The University of Pennsylvania’s Rowing Center on the Schuylkill River recently completed a $13.5 million renovation to its historical boathouse, rowing docks, and gangway.
The original Maderia Shell House constructed in 1874 and located on Philadelphia’s prestigious Boathouse Row recently reopened as the Burk-Bergman Boathouse, honoring two former legendary Penn rowing coaches. The redesigned boathouse along the scenic stretch of boathouses along the Schuykill River is one of Philadelphia’s most historical and iconic landmarks. Penn’s boathouse is one of the oldest in the country and home to three of Penn’s varsity intercollegiate rowing programs; the men’s heavyweight, men’s lightweight, and women’s rowing teams.
The dated facility was in disrepair and unable to serve the anticipated growth and interest in Penn’s rowing programs. The boathouse required a complete renovation and its supporters envisioned the new facility as a top-notch training center that would help Penn recruit higher caliber student-athletes and allow for better use of the nearly 150-year-old building.
The improvements will move Penn to the top of Division I rowing programs in terms of facilities, boathouse amenities, rowing docks and gangways, indoor training equipment, boat storage, and equitable locker rooms for men and women. Coaches and teammates are hoping their upgrades will help them become nationally recognized and more competitive among the Division I rowing community.
Ewing Cole was the design firm that led the project for the renovation of the boathouse while BoardSafe Docks provided the design, engineering, manufacturing, and installation of the new rowing docks and gangway.
The project restored the original stone structure and maintained the original chttps://boardsafedocks.com/haracter of the historical venue along Boathouse Row. The design completely renovated and modernized its interior. The updates included improvements to their meeting and locker rooms and greatly improved its training facilities for their rowers. Aesthetically, it boasts a soaring main entrance, an open lobby to display trophies and memorabilia, a contemporary lounge and meeting area, and a balcony that overlooks the river. The iconic structure maintains the original historical elements of the 1874 boathouse while offering modern design and conveniences that will wow their rowers and guests. The improved training facilities and workout areas now provide equal space for men and women athletes and an elevator that provides adaptive rowers and guests access to the second floor.

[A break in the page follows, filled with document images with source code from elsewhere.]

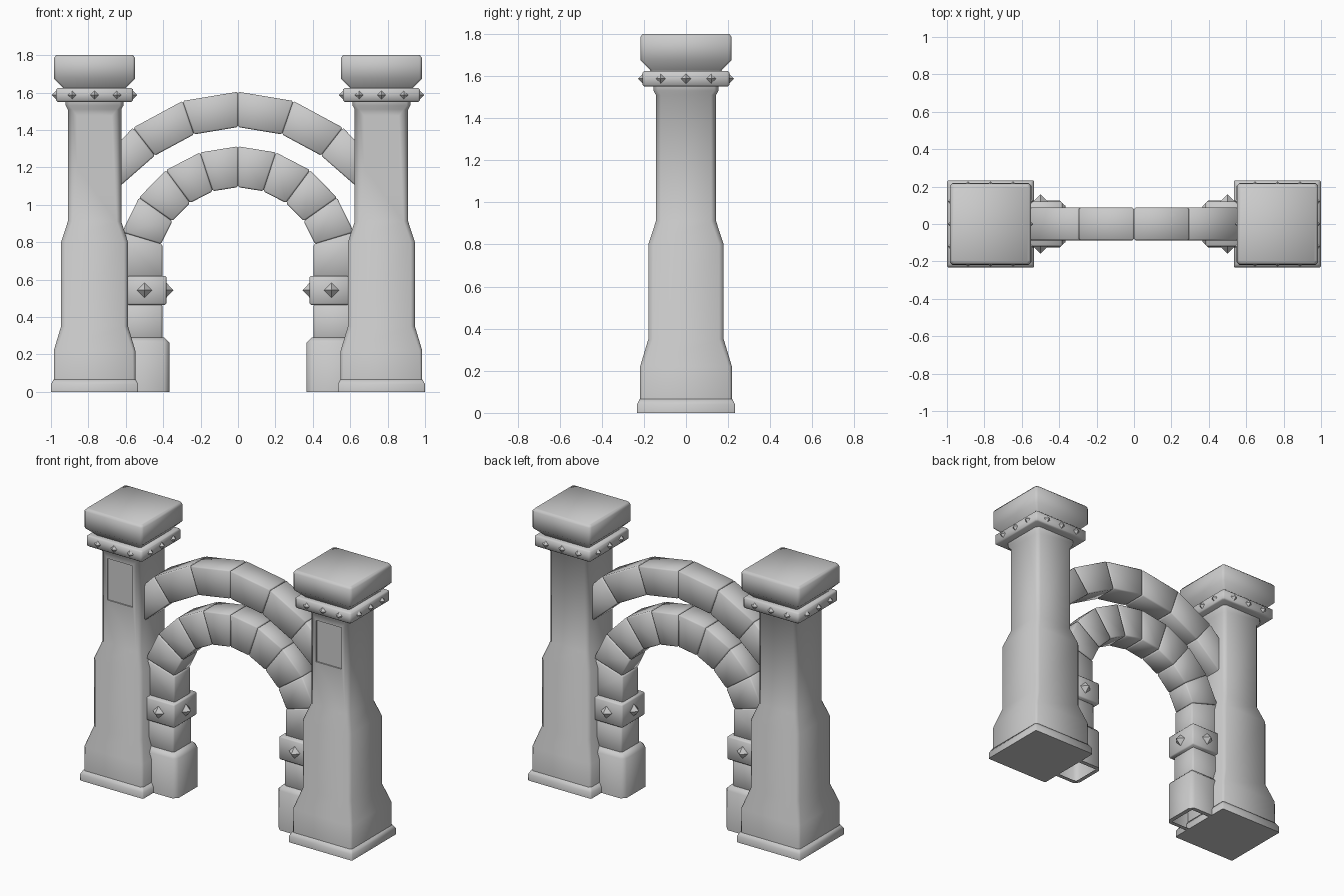
import bpy, bmesh, math
from mathutils import Vector, Matrix

if "Cube" in bpy.data.objects:
    bpy.data.objects.remove(bpy.data.objects["Cube"])

PX = 0.767  # pillar centre distance from the middle


def finish(name, bm, angle=50):
    """Turn a bmesh into a smooth-by-angle object."""
    bmesh.ops.recalc_face_normals(bm, faces=bm.faces)
    me = bpy.data.meshes.new(name)
    bm.to_mesh(me)
    bm.free()
    ob = bpy.data.objects.new(name, me)
    bpy.context.collection.objects.link(ob)
    bpy.ops.object.select_all(action='DESELECT')
    ob.select_set(True)
    bpy.context.view_layer.objects.active = ob
    bpy.ops.object.shade_smooth_by_angle(angle=math.radians(angle))
    return ob


def loft(name, cx, profile):
    """Square column with chamfered corners from (z, half width, chamfer)."""
    bm = bmesh.new()
    rings = []
    for z, h, c in profile:
        k = h - c
        pts = [(h, -k), (h, k), (k, h), (-k, h), (-h, k), (-h, -k), (-k, -h), (k, -h)]
        rings.append([bm.verts.new((cx + x, y, z)) for x, y in pts])
    for a, b in zip(rings, rings[1:]):
        for i in range(8):
            j = (i + 1) % 8
            bm.faces.new((a[i], a[j], b[j], b[i]))
    bm.faces.new(rings[0][::-1])
    bm.faces.new(rings[-1])
    return finish(name, bm)


def prism(pts, depth, bevel):
    """Bevelled block: outline in the x-z plane, extruded to +-depth in y."""
    bm = bmesh.new()
    f = [bm.verts.new((x, -depth, z)) for x, z in pts]
    b = [bm.verts.new((x, depth, z)) for x, z in pts]
    bm.faces.new(f)
    bm.faces.new(b[::-1])
    for i in range(len(pts)):
        j = (i + 1) % len(pts)
        bm.faces.new((f[i], b[i], b[j], f[j]))
    bmesh.ops.recalc_face_normals(bm, faces=bm.faces)
    bmesh.ops.bevel(bm, geom=bm.edges[:], offset=bevel, segments=1,
                    affect='EDGES', profile=0.5)
    return bm


def box(name, x0, x1, depth, z0, z1, bevel, open_bottom=False):
    bm = prism([(x0, z0), (x1, z0), (x1, z1), (x0, z1)], depth, bevel)
    if open_bottom:
        low = [f for f in bm.faces if f.calc_center_median().z < z0 + 1e-4]
        bmesh.ops.delete(bm, geom=low, context='FACES')
        for v in bm.verts:
            if v.co.z < z0 + bevel * 1.5:
                v.co.z = z0
        bmesh.ops.dissolve_degenerate(bm, dist=1e-5, edges=bm.edges[:])
    return finish(name, bm)


def studs(name, spots, r, height):
    """Four-sided pointed studs at (position, outward direction)."""
    bm = bmesh.new()
    for pos, d in spots:
        rot = Vector(d).to_track_quat('Z', 'Y').to_matrix().to_4x4()
        mat = Matrix.Translation(Vector(pos) + Vector(d) * (height / 2 - 0.002)) @ rot
        bmesh.ops.create_cone(bm, cap_ends=True, segments=4, radius1=r,
                              radius2=0, depth=height, matrix=mat)
    return finish(name, bm, 20)


def arch(name, rays, cz, depth):
    """Ring of wedge stones between rays of (degrees, inner, outer radius)."""
    bm = bmesh.new()
    for a, b in zip(rays, rays[1:]):
        def at(ray, k):
            t = math.radians(ray[0])
            return ray[k] * math.cos(t), cz + ray[k] * math.sin(t)
        stone = prism([at(a, 1), at(a, 2), at(b, 2), at(b, 1)], depth, 0.008)
        tmp = bpy.data.meshes.new("stone")
        stone.to_mesh(tmp)
        stone.free()
        bm.from_mesh(tmp)
        bpy.data.meshes.remove(tmp)
    return finish(name, bm)


# cutter for the shallow front panels
bm = bmesh.new()
for s in (-1, 1):
    bmesh.ops.create_cube(bm, size=1, matrix=Matrix.Translation((s * PX, -0.185, 1.3375))
                          @ Matrix.Diagonal((0.185, 0.1, 0.275, 1)))
cutter = finish("panel_cutter", bm, 10)
cutter.hide_render = True
cutter.hide_viewport = True

for s, side in ((-1, "left"), (1, "right")):
    cx = s * PX
    # pillar: plinth, body, shaft, neck moulding
    loft(side + "_plinth", cx, [(0, 0.233, 0.006), (0.04, 0.233, 0.006), (0.065, 0.22, 0.01)])
    pillar = loft(side + "_pillar", cx, [
        (0.05, 0.218, 0.012), (0.22, 0.218, 0.015), (0.35, 0.179, 0.022),
        (0.80, 0.179, 0.022), (0.91, 0.143, 0.024), (1.51, 0.143, 0.024),
        (1.53, 0.154, 0.02), (1.56, 0.154, 0.02)])
    mod = pillar.modifiers.new("panel", 'BOOLEAN')
    mod.operation = 'DIFFERENCE'
    mod.object = cutter

    # studded collar
    loft(side + "_collar", cx, [(1.55, 0.197, 0.01), (1.558, 0.206, 0.01),
                                (1.616, 0.206, 0.01), (1.624, 0.197, 0.01)])
    spots = []
    for d in ((1, 0, 0), (-1, 0, 0), (0, 1, 0), (0, -1, 0)):
        for t in (-0.12, 0, 0.12):
            spots.append(((cx + d[0] * 0.206 + d[1] * t, d[1] * 0.206 + d[0] * t, 1.587), d))
    studs(side + "_collar_studs", spots, 0.025, 0.024)

    # capital
    loft(side + "_capital", cx, [(1.62, 0.168, 0.012), (1.628, 0.17, 0.012),
                                 (1.675, 0.217, 0.014), (1.785, 0.217, 0.014),
                                 (1.80, 0.205, 0.012)])

    # inner jamb: base, lower stone, studded band, upper stone
    box(side + "_jamb_base", s * 0.367, s * 0.66, 0.125, 0, 0.29, 0.028, True)
    box(side + "_jamb_lower", s * 0.405, s * 0.66, 0.095, 0.25, 0.47, 0.01)
    box(side + "_jamb_band", s * 0.383, s * 0.592, 0.12, 0.465, 0.62, 0.008)
    prism_pts = [(s * 0.405, 0.61), (s * 0.66, 0.61), (s * 0.66, 0.865), (s * 0.405, 0.79)]
    finish(side + "_jamb_upper", prism(prism_pts, 0.085, 0.008))
    studs(side + "_jamb_studs", [((s * 0.5, -0.12, 0.543), (0, -1, 0)),
                                 ((s * 0.5, 0.12, 0.543), (0, 1, 0)),
                                 ((s * 0.383, 0, 0.543), (-s, 0, 0))], 0.042, 0.04)

# the two stone arches
arch("lower_arch", [(17 + 18.25 * i, 0.43, 0.648) for i in range(9)], 0.664, 0.085)
upper = [(52.2 + 18.9 * i, 0.725, 0.914) for i in range(5)]
arch("upper_arch", [(31, 0.76, 0.93)] + upper + [(149, 0.76, 0.93)], 0.69, 0.087)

The renovation project supported Penn’s mission, vision, and values for inclusive design and showcases the historical and grand structure.
Over 200 alumni and former rowers donated to the campaign demonstrating their support for the project and the sport of rowing, Penn’s teams, and the University. The Burk-Bergman facility and its amenities have become the envy of other rowing clubs and are expected to attract top-performing recruits.
BoardSafe’s solution for water access and updates to Penn’s rowing docks and gangway included disposal of the existing wooden gangway and aging floating dock system. A new aluminum gangway and aluminum-welded floating dock were designed to fit the previous layout and setbacks. The aluminum products now showcased at the facility offer increased structural integrity and durability for their location on the river.
The new gangway measures 20 feet by 84 feet and is attached to the concrete bulkhead using the proprietary BoardSafe Bulkhead Mounting System. Because the concrete varied in elevation, a rubber transition strip was installed to provide a smooth transition from the concrete walkways leading onto the aluminum welded gangway.
The rowing docks are approximately 2000 sq feet with a freeboard of 6 inches. They are constructed using aluminum-welded frames with composite decking featuring the TimberStrong Fastening System. The fasteners are attached between boards, rather than on top, negating the possibility of screws popping out of the decking. Philadelphia winters and the current on the Schuylkill can be harsh, and the construction of their new docks will offer greater longevity and lower maintenance from the freezing and thawing that occurs along the river. Supporting the floating docks are non-polluting flotation made with plastic encapsulated foam.
The iconic “split P” logo the University of Pennsylvania is known for was added to the center of their gangway. Their new quality rowing docks system and gangway will add to the legacy Penn is creating.
For history buffs, you may learn more about the University of Pennsylvania’s history of rowing in this link, which is among one of the oldest collegiate boathouses in the country.
BoardSafe Docks specializes in design consultation, engineering, and manufacturing of rowing centers, marinas, adaptive kayak launches, fishing piers, gangways, and pedestrian bridges. They will work with you to ensure your project is accessible to the widest range of users ensuring that the necessary accessible and adaptive features are not overlooked. As the industry leader, BoardSafe was honored to design and manufacture the gangway and rowing docks for this historical locale that has become the envy of other collegiate rowing centers.
Below are video links to other successful rowing center projects that make BoardSafe Docks the most experienced and trusted expert for collegiate rowing centers looking for the highest-performing rowing docks. Their product designs will help attract the highest caliber rowers.
To learn more about BoardSafe Docks’s additional projects and capabilities, you can view our “About Us” video here:
For more information about this project and others, or for consultation, visit us at boardsafedocks.com or call 610-899-0286.